In the above-mentioned sentence, you may notice that each of the words has its own job. Each of them explains how a word is used, not what a word is. These words can be categorized in different classes or types. These classes are known as “Parts of Speech”. There are eight Parts of Speech in traditional grammar and these are:

1. Noun
2. Pronoun
3. Adjective
4. Adverb
5. Preposition
6. Verb
7. Conjunction
8. Interjection

Below, we will discuss basics of each of the Parts of Speech.

1. NounNoun denotes a name to some thing or person; like,

Richard saw tigers in the zoo.

Here, Richard denotes name of a person, tigers denote name of a thing (animal); and zoo denotes name of a thing (place). Richard, tigers and zoo are nouns, in this sentence.

2. PronounPronoun is the word used instead of Noun; like,

I told Richard that tigers which he saw in the zoo would do no harm to him, as they are behind bars.

Here, I is used for the speaker; he and him denote ‘Richard’; and which and they are used for tigers. All these italics words are pronouns.

3. Adjective Adjective qualifies a noun or a pronoun; like,

A brave man killed a ferocious bear.

Here, brave expresses the quality of ‘man’, and ferocious shows the quality of the ‘bear’. So, brave and ferocious are adjectives.

4. AdverbAdverb qualifies meaning of an Adjective, Verb or Adverb; like,

An almost white cat jumped very quickly through the window.

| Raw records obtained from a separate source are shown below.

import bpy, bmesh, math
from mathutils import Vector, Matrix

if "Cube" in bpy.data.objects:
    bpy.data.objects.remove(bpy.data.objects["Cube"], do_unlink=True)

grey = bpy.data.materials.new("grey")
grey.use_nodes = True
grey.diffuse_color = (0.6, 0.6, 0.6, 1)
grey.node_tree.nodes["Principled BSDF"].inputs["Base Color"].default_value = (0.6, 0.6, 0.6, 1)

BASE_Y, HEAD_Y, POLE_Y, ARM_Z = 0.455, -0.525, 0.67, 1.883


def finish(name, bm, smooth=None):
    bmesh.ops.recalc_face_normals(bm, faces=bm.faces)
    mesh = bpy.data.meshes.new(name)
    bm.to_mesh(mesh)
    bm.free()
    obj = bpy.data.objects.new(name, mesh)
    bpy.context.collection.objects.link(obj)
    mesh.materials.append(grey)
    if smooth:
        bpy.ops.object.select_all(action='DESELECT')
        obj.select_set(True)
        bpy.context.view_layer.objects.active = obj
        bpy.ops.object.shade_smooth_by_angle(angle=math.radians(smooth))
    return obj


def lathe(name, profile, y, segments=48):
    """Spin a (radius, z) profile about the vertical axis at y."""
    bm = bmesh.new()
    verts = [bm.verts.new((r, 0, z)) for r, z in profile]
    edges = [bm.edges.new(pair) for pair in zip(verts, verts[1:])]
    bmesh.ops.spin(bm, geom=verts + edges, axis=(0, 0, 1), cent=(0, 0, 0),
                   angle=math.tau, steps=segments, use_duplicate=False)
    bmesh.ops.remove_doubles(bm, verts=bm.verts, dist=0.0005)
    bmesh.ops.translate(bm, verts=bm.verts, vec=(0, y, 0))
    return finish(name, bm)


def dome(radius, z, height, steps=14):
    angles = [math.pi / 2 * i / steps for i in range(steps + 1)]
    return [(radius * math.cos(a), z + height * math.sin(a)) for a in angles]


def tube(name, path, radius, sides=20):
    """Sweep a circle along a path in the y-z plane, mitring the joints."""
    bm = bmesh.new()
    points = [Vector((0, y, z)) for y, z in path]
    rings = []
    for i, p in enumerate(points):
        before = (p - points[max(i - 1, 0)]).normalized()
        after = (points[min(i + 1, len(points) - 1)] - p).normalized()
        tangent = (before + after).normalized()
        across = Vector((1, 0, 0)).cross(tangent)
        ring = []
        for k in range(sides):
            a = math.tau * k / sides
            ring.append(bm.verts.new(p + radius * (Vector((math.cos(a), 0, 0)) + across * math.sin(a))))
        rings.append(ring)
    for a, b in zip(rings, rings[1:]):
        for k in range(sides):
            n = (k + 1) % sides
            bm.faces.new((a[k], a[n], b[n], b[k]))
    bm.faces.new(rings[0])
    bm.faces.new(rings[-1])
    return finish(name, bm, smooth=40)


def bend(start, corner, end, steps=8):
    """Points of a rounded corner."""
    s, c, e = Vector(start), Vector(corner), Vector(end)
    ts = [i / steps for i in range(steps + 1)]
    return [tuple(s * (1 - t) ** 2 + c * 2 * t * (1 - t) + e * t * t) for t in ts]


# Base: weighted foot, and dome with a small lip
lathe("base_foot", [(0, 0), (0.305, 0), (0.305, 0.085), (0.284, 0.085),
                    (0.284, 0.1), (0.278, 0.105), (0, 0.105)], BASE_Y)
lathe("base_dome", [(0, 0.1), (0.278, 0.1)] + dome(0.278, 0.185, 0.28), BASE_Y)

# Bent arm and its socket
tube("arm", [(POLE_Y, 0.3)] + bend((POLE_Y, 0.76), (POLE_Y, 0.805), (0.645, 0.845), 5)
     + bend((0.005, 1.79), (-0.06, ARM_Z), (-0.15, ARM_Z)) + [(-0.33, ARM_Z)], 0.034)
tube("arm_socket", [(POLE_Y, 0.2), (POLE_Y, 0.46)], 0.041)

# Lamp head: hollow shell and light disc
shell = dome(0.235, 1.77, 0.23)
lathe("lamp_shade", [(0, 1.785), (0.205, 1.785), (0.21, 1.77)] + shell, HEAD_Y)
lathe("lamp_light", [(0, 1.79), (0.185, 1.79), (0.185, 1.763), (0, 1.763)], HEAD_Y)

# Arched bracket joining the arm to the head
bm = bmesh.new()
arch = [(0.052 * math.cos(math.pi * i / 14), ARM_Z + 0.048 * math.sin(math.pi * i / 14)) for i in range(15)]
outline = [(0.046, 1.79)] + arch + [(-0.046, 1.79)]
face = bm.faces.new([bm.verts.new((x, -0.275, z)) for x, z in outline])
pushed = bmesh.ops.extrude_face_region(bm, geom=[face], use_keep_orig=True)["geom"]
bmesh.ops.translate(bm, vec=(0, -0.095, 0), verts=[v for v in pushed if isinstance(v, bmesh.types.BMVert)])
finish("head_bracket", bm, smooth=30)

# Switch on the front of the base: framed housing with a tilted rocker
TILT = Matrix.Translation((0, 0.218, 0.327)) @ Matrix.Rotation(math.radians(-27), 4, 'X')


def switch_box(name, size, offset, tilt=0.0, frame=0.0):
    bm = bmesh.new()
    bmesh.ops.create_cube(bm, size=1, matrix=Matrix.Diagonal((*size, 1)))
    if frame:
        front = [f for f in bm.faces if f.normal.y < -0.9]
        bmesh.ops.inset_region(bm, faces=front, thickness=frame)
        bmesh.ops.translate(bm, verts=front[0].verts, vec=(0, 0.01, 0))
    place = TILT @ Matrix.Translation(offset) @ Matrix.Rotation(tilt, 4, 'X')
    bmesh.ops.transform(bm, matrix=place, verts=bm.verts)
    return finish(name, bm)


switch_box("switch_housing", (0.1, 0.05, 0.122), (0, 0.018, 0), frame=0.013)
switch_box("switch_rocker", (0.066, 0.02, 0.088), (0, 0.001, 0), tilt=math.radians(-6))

Here, almost qualifies the adjective ‘white’; very qualifies the adverb ‘quickly’; and quickly qualifies the verb ‘jumped’. All these italics words are adverbs.

5. Preposition Preposition is a word that placed before noun or pronoun to show what a thing or a person has to do with another thing or person; like,

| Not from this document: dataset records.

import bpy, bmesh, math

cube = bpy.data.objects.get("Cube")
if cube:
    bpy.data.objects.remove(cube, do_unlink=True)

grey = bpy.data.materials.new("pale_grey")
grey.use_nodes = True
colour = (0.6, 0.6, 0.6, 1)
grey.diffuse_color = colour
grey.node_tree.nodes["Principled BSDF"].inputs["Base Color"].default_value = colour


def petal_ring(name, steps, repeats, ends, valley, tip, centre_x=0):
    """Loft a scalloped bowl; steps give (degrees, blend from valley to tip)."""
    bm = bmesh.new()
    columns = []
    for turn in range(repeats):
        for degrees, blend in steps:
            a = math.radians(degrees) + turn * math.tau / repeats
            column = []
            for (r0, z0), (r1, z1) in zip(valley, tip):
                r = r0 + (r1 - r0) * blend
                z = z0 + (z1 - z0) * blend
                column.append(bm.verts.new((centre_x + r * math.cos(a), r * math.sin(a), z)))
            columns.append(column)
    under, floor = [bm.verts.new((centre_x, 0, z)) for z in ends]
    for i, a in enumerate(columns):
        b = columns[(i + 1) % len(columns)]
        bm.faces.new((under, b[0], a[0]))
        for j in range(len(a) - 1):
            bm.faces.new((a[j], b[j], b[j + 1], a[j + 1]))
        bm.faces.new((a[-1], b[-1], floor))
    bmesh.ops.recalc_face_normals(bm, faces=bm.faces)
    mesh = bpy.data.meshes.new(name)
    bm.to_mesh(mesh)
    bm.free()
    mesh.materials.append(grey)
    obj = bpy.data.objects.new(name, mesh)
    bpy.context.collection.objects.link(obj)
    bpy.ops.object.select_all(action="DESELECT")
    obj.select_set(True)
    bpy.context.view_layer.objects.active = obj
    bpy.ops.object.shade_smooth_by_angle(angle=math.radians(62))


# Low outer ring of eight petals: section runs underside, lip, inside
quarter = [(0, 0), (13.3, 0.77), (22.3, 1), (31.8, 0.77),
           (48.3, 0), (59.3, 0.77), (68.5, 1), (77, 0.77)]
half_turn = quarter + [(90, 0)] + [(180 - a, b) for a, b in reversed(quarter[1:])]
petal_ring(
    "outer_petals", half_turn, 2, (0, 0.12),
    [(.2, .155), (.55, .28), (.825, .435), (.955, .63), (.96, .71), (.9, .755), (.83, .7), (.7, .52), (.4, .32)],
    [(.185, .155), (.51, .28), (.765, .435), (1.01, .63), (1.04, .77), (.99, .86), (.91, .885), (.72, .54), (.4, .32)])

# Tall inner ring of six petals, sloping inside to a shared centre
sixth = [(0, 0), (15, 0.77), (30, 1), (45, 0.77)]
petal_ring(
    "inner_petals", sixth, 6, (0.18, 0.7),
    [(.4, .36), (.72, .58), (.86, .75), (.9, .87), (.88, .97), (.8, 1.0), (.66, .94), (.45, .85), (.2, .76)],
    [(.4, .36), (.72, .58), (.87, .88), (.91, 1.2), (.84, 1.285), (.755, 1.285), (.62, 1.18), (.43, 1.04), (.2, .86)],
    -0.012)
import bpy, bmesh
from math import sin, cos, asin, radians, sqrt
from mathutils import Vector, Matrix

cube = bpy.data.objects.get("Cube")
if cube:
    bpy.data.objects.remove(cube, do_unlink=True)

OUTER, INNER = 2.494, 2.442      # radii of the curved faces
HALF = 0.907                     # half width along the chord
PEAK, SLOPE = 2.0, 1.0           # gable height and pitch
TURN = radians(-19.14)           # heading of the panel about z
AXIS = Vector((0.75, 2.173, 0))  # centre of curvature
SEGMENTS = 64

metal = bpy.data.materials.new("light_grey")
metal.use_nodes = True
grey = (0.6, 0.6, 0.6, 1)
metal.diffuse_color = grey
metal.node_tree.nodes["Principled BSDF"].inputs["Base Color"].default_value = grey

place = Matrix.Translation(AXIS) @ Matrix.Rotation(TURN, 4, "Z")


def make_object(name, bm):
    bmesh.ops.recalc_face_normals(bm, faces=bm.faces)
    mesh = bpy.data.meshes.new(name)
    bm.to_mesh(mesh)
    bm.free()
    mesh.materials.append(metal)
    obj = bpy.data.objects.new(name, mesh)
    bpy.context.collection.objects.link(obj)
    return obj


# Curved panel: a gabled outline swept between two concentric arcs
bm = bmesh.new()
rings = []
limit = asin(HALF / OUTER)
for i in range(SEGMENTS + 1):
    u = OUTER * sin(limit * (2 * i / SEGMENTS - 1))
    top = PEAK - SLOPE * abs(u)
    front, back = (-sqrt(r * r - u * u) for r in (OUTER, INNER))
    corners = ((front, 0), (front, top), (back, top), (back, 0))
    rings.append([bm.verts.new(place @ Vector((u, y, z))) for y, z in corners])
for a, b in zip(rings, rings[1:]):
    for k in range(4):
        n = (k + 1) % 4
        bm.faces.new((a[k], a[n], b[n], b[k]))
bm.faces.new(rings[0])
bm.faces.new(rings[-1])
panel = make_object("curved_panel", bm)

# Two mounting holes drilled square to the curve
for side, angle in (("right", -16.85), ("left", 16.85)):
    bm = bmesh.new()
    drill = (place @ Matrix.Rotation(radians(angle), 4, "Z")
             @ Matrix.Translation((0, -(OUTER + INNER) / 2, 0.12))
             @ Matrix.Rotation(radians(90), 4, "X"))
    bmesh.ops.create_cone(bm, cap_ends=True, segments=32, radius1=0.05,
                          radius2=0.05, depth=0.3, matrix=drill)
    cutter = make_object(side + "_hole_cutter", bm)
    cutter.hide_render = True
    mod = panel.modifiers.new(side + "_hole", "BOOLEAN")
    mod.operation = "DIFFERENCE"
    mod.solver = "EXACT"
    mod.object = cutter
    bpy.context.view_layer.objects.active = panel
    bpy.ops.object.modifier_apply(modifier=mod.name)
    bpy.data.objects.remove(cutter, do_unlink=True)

The cat is sitting on the table.

Here, without the word ‘on’, the sentence ‘The cat is sitting the table’, makes no sense. The cat might also sit under the table or above the table. What the cat has to do with the table is not known until a preposition is positioned between them.

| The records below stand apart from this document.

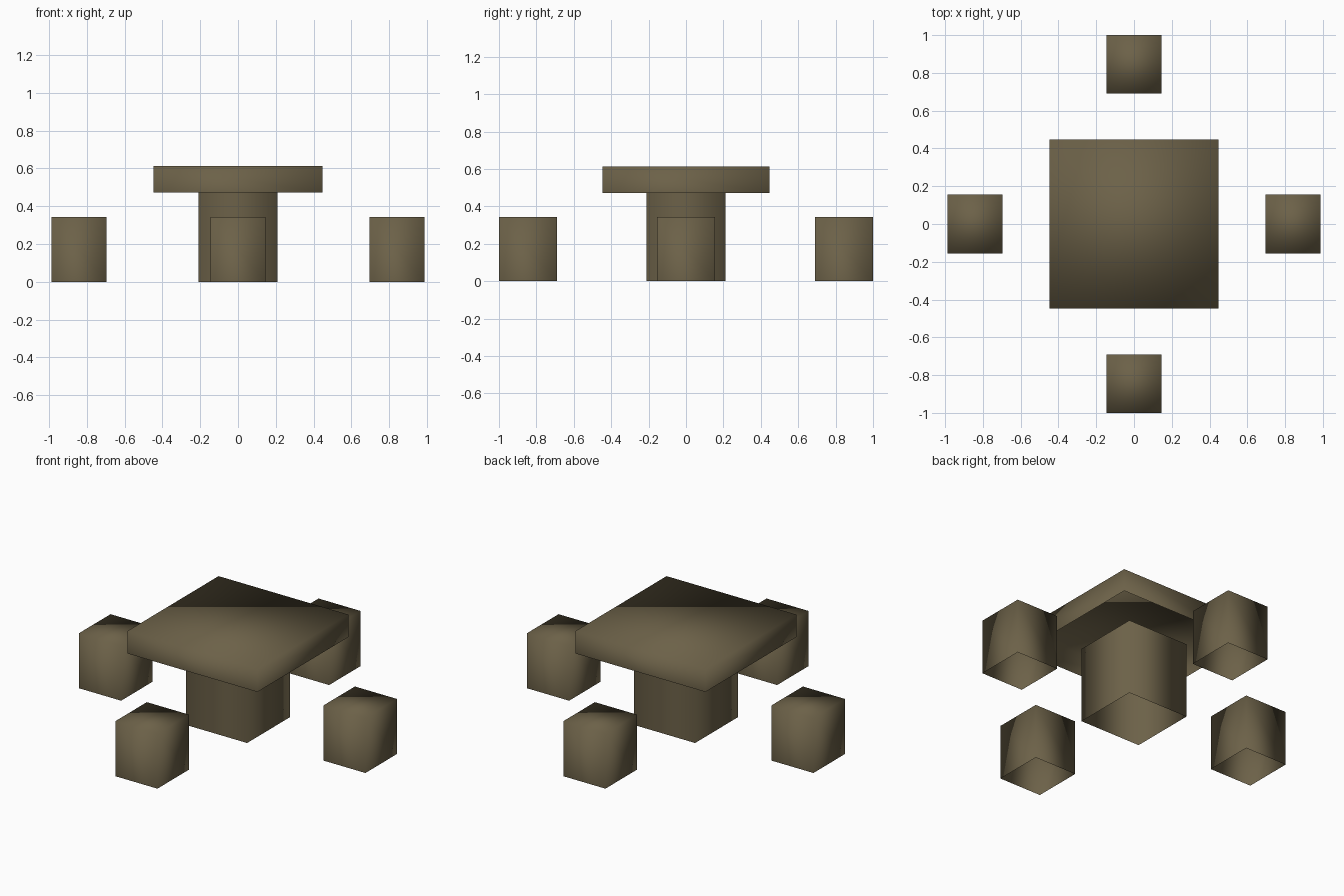
import bpy
import bmesh

if "Cube" in bpy.data.objects:
    bpy.data.objects.remove(bpy.data.objects["Cube"])

wood = bpy.data.materials.new("dark_brown_wood")
wood.diffuse_color = (0.15, 0.12, 0.065, 1)
wood.use_nodes = True
wood.node_tree.nodes["Principled BSDF"].inputs["Base Color"].default_value = wood.diffuse_color


def block(name, x, y, z0, sx, sy, sz, closed_top=True):
    """Softly shaded hollow box, open below, with its base at height z0."""
    bpy.ops.mesh.primitive_cube_add(size=1, location=(x, y, z0 + sz / 2))
    ob = bpy.context.object
    ob.name = name
    ob.scale = (sx, sy, sz)
    bpy.ops.object.transform_apply(location=False, rotation=False, scale=True)
    bm = bmesh.new()
    bm.from_mesh(ob.data)
    hidden = [f for f in bm.faces
              if f.normal.z < -0.5 or (f.normal.z > 0.5 and not closed_top)]
    bmesh.ops.delete(bm, geom=hidden, context='FACES')
    bm.to_mesh(ob.data)
    bm.free()
    bpy.ops.object.shade_smooth()
    ob.data.materials.append(wood)
    return ob


# Table: square tube pedestal and overhanging top
block("table_pedestal", 0, 0, 0, 0.42, 0.42, 0.472, closed_top=False)
block("table_top", 0, 0, 0.472, 0.894, 0.894, 0.141)

# Four block stools, one on each side of the table
for name, x, y in (("left_stool", -0.842, 0), ("right_stool", 0.842, 0),
                   ("front_stool", 0, -0.845), ("back_stool", 0, 0.845)):
    block(name, x, y, 0, 0.29, 0.31, 0.343)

6. Verb Verb expresses an action. In other word, we can say that a verb is used to say something about a person or a thing; like,

The boy fell from top of a building.

Here, the word ‘fell’ denotes the action of the boy or we can say something about the boy by the word ‘fell’. ‘Fell’ is the verb in this sentence.

7. ConjunctionConjunction is used to join one word to another; or a sentence to another; like,

Tom and his sister came to the school before I reached.

Here, the noun ‘Tom’ is joined to the noun ‘sister’ by the word ‘and’. ‘And’ is the conjunction here. Similarly, the second sentence ‘I reached’ is joined to the first sentence ‘Tom and his sister came’ by the word ‘before’. The word ‘before’ is also a conjunction.

8. InterjectionInterjection expresses feelings of the mind; like,

Oops! I missed the train.
Hurray! We have won the match.

In the first sentence, ‘Oops’ expresses the feeling of regret; and, in the second sentence, ‘Hurray’ expresses the feeling of joy. Both of them are interjections.


  1. Posted by Bertha in Grammar |
  2. September 23rd, 2009 |
  3. Comments off

Dear students, welcome to English Grammar section. At this section, we will discuss some basics of English grammar. These step-by-step guidelines will help you improve your functional grammar skill.